Your objective >> Filter the entries, keeping every line with the string "name".

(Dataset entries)
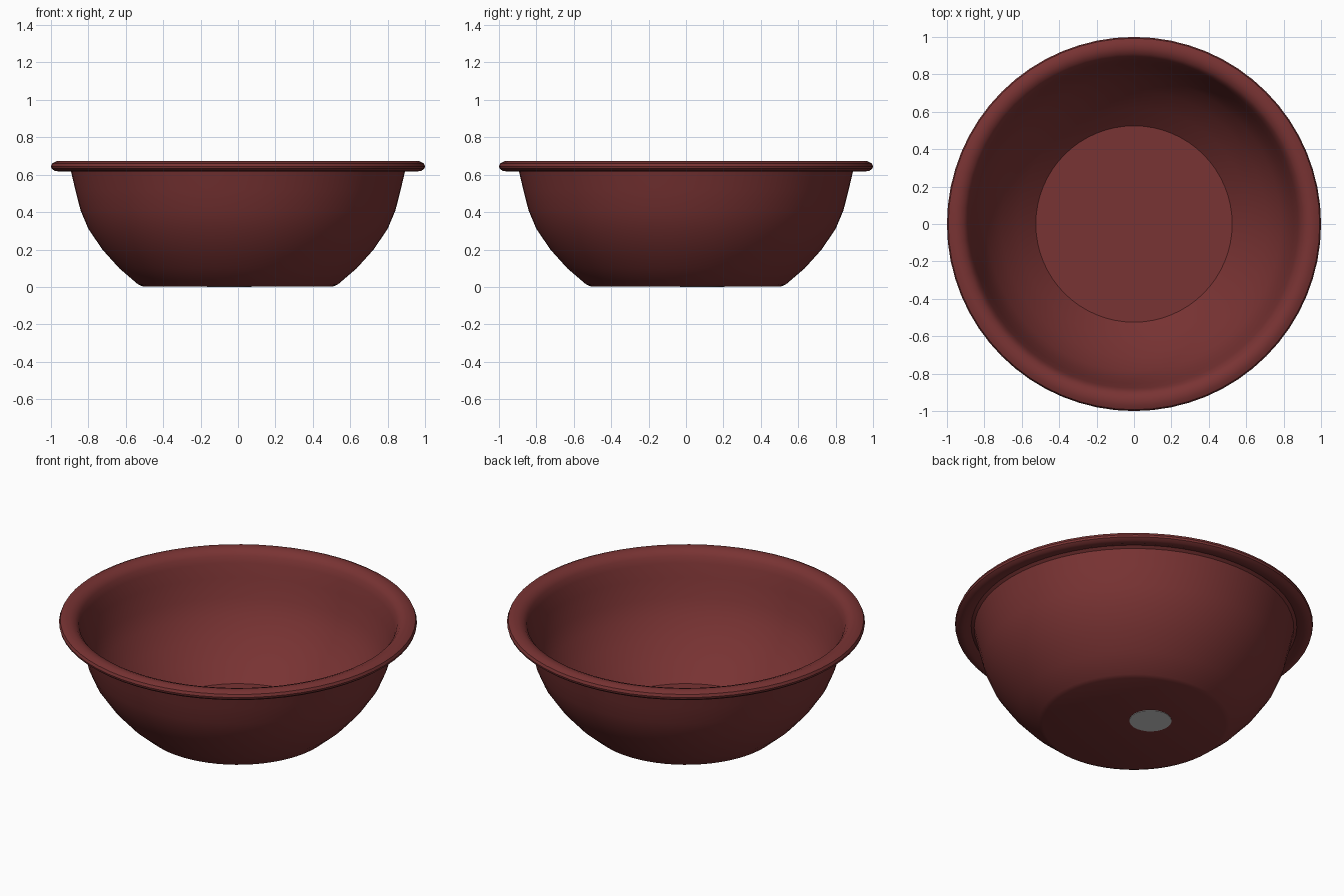
import bpy, bmesh, math
from mathutils import Matrix

if "Cube" in bpy.data.objects:
    bpy.data.objects.remove(bpy.data.objects["Cube"])


def material(name, rgb):
    m = bpy.data.materials.new(name)
    m.diffuse_color = (*rgb, 1)
    m.use_nodes = True
    m.node_tree.nodes["Principled BSDF"].inputs["Base Color"].default_value = m.diffuse_color
    return m


def lathe(name, profile, mat, steps=64, angle=35):
    """Spin an (r, z) profile round the z axis."""
    bm = bmesh.new()
    vs = [bm.verts.new((r, 0, z)) for r, z in profile]
    es = [bm.edges.new(p) for p in zip(vs, vs[1:])]
    bmesh.ops.spin(bm, geom=vs + es, cent=(0, 0, 0), axis=(0, 0, 1),
                   angle=math.tau, steps=steps, use_duplicate=False)
    bmesh.ops.remove_doubles(bm, verts=bm.verts, dist=0.0002)
    bmesh.ops.recalc_face_normals(bm, faces=bm.faces)
    return finish(name, bm, mat, angle)


def finish(name, bm, mat, angle=35):
    me = bpy.data.meshes.new(name)
    bm.to_mesh(me)
    bm.free()
    me.materials.append(mat)
    ob = bpy.data.objects.new(name, me)
    bpy.context.collection.objects.link(ob)
    bpy.ops.object.select_all(action='DESELECT')
    ob.select_set(True)
    bpy.context.view_layer.objects.active = ob
    bpy.ops.object.shade_smooth_by_angle(angle=math.radians(angle))
    return ob


red = material("dark red", (0.19, 0.033, 0.033))
grey = material("light grey", (0.59, 0.59, 0.59))

# Bowl: outer wall, rolled lip, then thin inner wall and floor
outer = [(0, 0.003), (0.51, 0.003), (0.535, 0.014), (0.635, 0.1), (0.725, 0.2),
         (0.80, 0.31), (0.842, 0.41), (0.87, 0.52), (0.893, 0.618)]
lip = [(0.91, 0.63), (0.95, 0.617), (0.98, 0.62), (0.997, 0.633), (1.0, 0.645),
       (0.993, 0.661), (0.97, 0.672), (0.94, 0.673), (0.91, 0.662), (0.89, 0.638)]
inner = [(0.877, 0.60), (0.855, 0.52), (0.827, 0.41), (0.785, 0.315),
         (0.71, 0.207), (0.62, 0.108), (0.525, 0.02), (0, 0.02)]
lathe("bowl", outer + lip + inner, red)

# Small grey disc under the base, slightly off centre
bm = bmesh.new()
bmesh.ops.create_cone(bm, cap_ends=True, segments=24, radius1=0.118, radius2=0.118,
                      depth=0.004, matrix=Matrix.Translation((-0.047, 0.087, 0.002)))
finish("base_disc", bm, grey)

Solution to the exercise >>
def material(name, rgb):
    m = bpy.data.materials.new(name)
def lathe(name, profile, mat, steps=64, angle=35):
    return finish(name, bm, mat, angle)
def finish(name, bm, mat, angle=35):
    me = bpy.data.meshes.new(name)
    ob = bpy.data.objects.new(name, me)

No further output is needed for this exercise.